By Brittani Howell

Impunity Watch Reporter, The Middle East 


BEIRUT, Lebanon – At least 43 people were killed on Thursday when two suicide bombers attacked Lebanon’s capital. More than 200 people were wounded in the attacks. The Islamic State has claimed responsibility for the attack, however Lebanon’s government has made no conformation.

Site of the two suicide bombing attacks in Beirut. (Photo Courtesy of the New York Times)

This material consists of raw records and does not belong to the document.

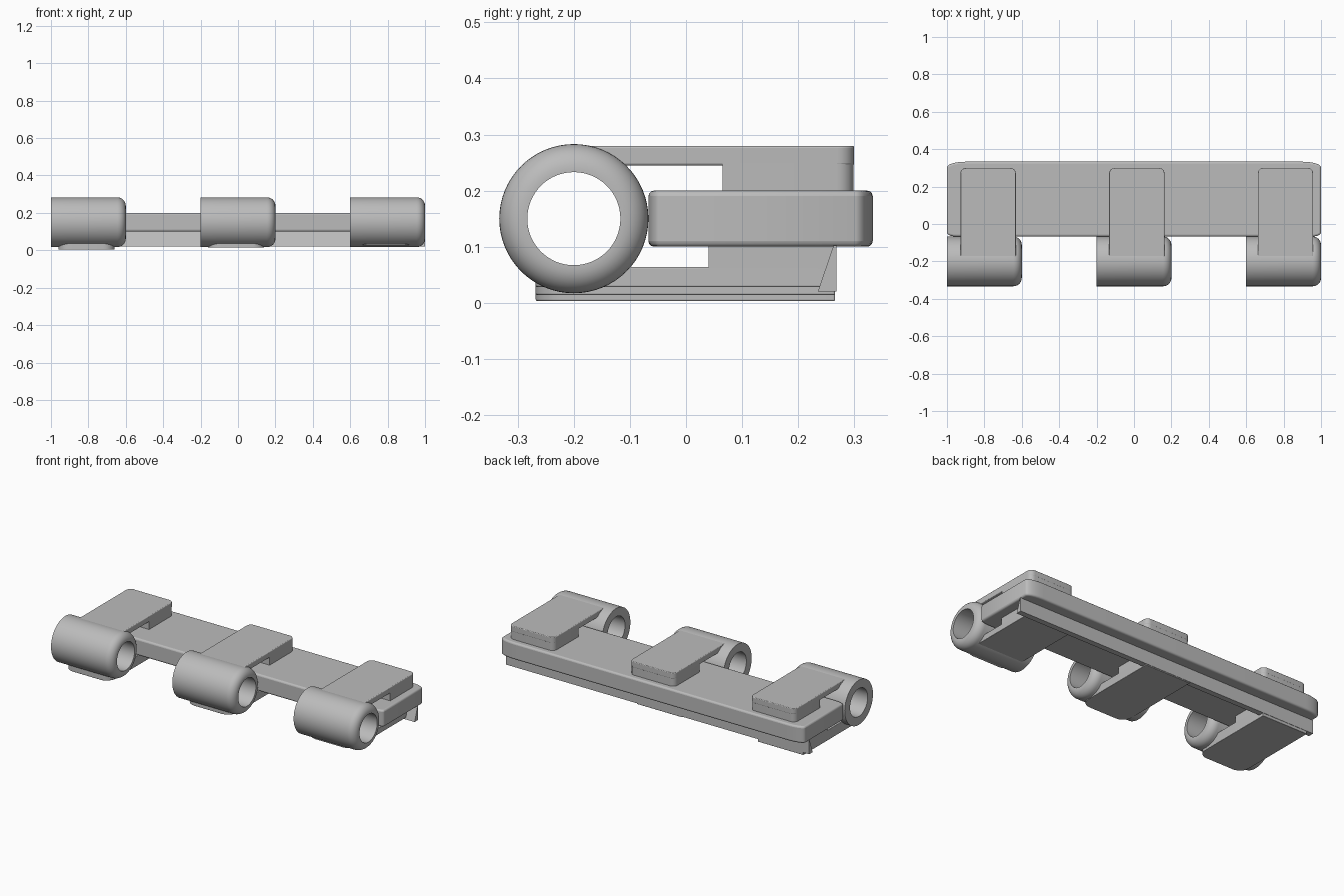
import bpy, bmesh, math

cube = bpy.data.objects.get("Cube")
if cube:
    bpy.data.objects.remove(cube, do_unlink=True)

grey = bpy.data.materials.new("plain_grey")
grey.use_nodes = True
COLOUR = (0.5, 0.5, 0.5, 1)
grey.diffuse_color = COLOUR
grey.node_tree.nodes["Principled BSDF"].inputs["Base Color"].default_value = COLOUR


def finish(name, bm, bevel=0.0):
    bmesh.ops.recalc_face_normals(bm, faces=bm.faces)
    mesh = bpy.data.meshes.new(name)
    bm.to_mesh(mesh)
    bm.free()
    mesh.materials.append(grey)
    obj = bpy.data.objects.new(name, mesh)
    bpy.context.collection.objects.link(obj)
    if bevel:
        mod = obj.modifiers.new("soft_edges", "BEVEL")
        mod.width = bevel
        mod.segments = 3
        mod.limit_method = "ANGLE"
        mod.angle_limit = math.radians(50)
    bpy.ops.object.select_all(action="DESELECT")
    obj.select_set(True)
    bpy.context.view_layer.objects.active = obj
    bpy.ops.object.shade_smooth_by_angle(angle=math.radians(35))
    return obj


def prism(bm, points, offset):
    face = bm.faces.new([bm.verts.new(p) for p in points])
    out = bmesh.ops.extrude_face_region(bm, geom=[face])
    verts = [g for g in out["geom"] if isinstance(g, bmesh.types.BMVert)]
    bmesh.ops.translate(bm, verts=verts, vec=offset)


def slab(name, x0, x1, y0, y1, z0, z1, front, back, bevel=0.0, steps=6):
    """Upright slab; front and back give the (x, y) radii of its corners."""
    corners = [(x1, y1, -1, -1, back), (x0, y1, 1, -1, back),
               (x0, y0, 1, 1, front), (x1, y0, -1, 1, front)]
    points = []
    for i, (x, y, sx, sy, (rx, ry)) in enumerate(corners):
        if rx == 0:
            points.append((x, y, z0))
            continue
        for k in range(steps + 1):
            a = math.pi / 2 * (i + k / steps)
            points.append((x + sx * rx + rx * math.cos(a),
                           y + sy * ry + ry * math.sin(a), z0))
    bm = bmesh.new()
    prism(bm, points, (0, 0, z1 - z0))
    return finish(name, bm, bevel)


def tube(name, x0, x1, y, z, outer, inner, fillet, sides=64):
    """Hollow barrel along x, rounded at its left end only."""
    profile = [(x0, inner), (x0, outer)]
    for k in range(9):
        a = math.pi / 2 * k / 8
        profile.append((x1 - fillet + fillet * math.sin(a),
                        outer - fillet + fillet * math.cos(a)))
    profile.append((x1, inner))
    bm = bmesh.new()
    rings = []
    for i in range(sides):
        a = math.tau * i / sides
        rings.append([bm.verts.new((x, y + r * math.cos(a), z + r * math.sin(a)))
                      for x, r in profile])
    n = len(profile)
    for i in range(sides):
        p, q = rings[i], rings[(i + 1) % sides]
        for j in range(n):
            k = (j + 1) % n
            bm.faces.new((p[j], p[k], q[k], q[j]))
    return finish(name, bm)


# Long rounded leaf
slab("main_bar", -1, 1, -0.067, 0.333, 0.1, 0.2, (0.05, 0.02), (0.1, 0.03), 0.01)

# Thin sloping lip under the back of the leaf
bm = bmesh.new()
prism(bm, [(-1, y, z) for y, z in
           ((0.235, 0.02), (0.268, 0.02), (0.268, 0.102), (0.263, 0.102))], (2, 0, 0))
finish("back_lip", bm)

# Three barrels, each with a clasp above and below the leaf
SOFT, NONE = (0.03, 0.03), (0, 0)
for side, x, drop, top_x in (("right", -0.8, 0.003, -0.78),
                             ("middle", 0, 0.014, 0.015),
                             ("left", 0.8, 0.028, 0.81)):
    tube(side + "_barrel", x - 0.2, x + 0.2, -0.2, 0.15, 0.133, 0.083, 0.045)
    a, b = top_x - 0.148, top_x + 0.148
    slab(side + "_top_plate", a, b, -0.2, 0.3, 0.245, 0.28, NONE, SOFT, 0.004)
    slab(side + "_top_block", a, b, 0.065, 0.299, 0.198, 0.26, NONE, SOFT)
    a, b = x - 0.16, x + 0.14
    slab(side + "_bottom_plate", a, b, -0.268, 0.266, drop, 0.064, (0.06, 0.06), NONE, 0.003)
    slab(side + "_bottom_block", a, b, 0.04, 0.262, 0.05, 0.102, NONE, NONE)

Lebanese Interior Minister, Nohad Machnouk, announced on Sunday that seven Syrians and two Lebanese suspects had been arrested for allegedly planning the terrorist attacks. According to Machnouk, the attackers had originally planned to strike a hospital in Rasoul al-Azam. The plan changed because of tight security in the hospital.

The two blasts on Thursday, occurred almost simultaneously, striking a Hezbollah Shi’ite community center and a nearby bakery in Borj al-Barajneh. Borj al-Baranjneh is a residential and commercial area. Allegedly, a bike loaded with explosives was detonated and when people gathered around the explosion a suicide bomber blew himself up in the group of people.

“They targeted civilians, worshippers, women and the elderly. It only targeted those innocent people. This is a Satanic, terrorist act, carried about by apostates,” Bilal Farhat told Associated Press.

Abdullah Jawad stated, “The government can’t protect us.” He continued, “They can’t even pick up the trash from the streets.” Lebanon’s government has been in a stalemate and as a result have been unable to resolve electricity and water shortages or the collapse of garbage collection.

Those in Lebanon were shocked over the weekend to hear about the attacks in France, as they considered that country safer than Lebanon. But the feelings of solidarity were also mixed with anguish that only one of the two cities had received global sympathy.  A doctor in Lebanon wrote, “When my people died, no country bothered to light up its landmarks in the colors of their flag.”

The attacks in Paris may also lead European countries to close their doors to asylum seekers. One of the Paris attackers had posed as a refugee seeking asylum in order to get into Paris. A spokesman for the Syrian Canadian Council, Faisal Alazem, stated, “This is the sort of terrorism that Syrian refugees have been fleeing by the millions.”

For more information, please see:

Associated Press – Lebanon Detains 7 Syrian, 2 Lebanese Terror Suspects – 15 November 2015

The New York Times – Beirut, Also the Site of Deadly Attacks, Feels Forgotten – 15 November 2015

Reuters – Lebanon Arrests Five Syrians, One Palestinian Suspect in Beirut Bombings: Security Source – 14 November 2015

CNN – Beirut Suicide Bombings: Why Lebanon and What’s Next? – 13 November 2015

BBC News – Beirut Attacks: Suicide Bombers Kill Dozens in Shia Suburb – 12 November 2015

Author: Brittani Howell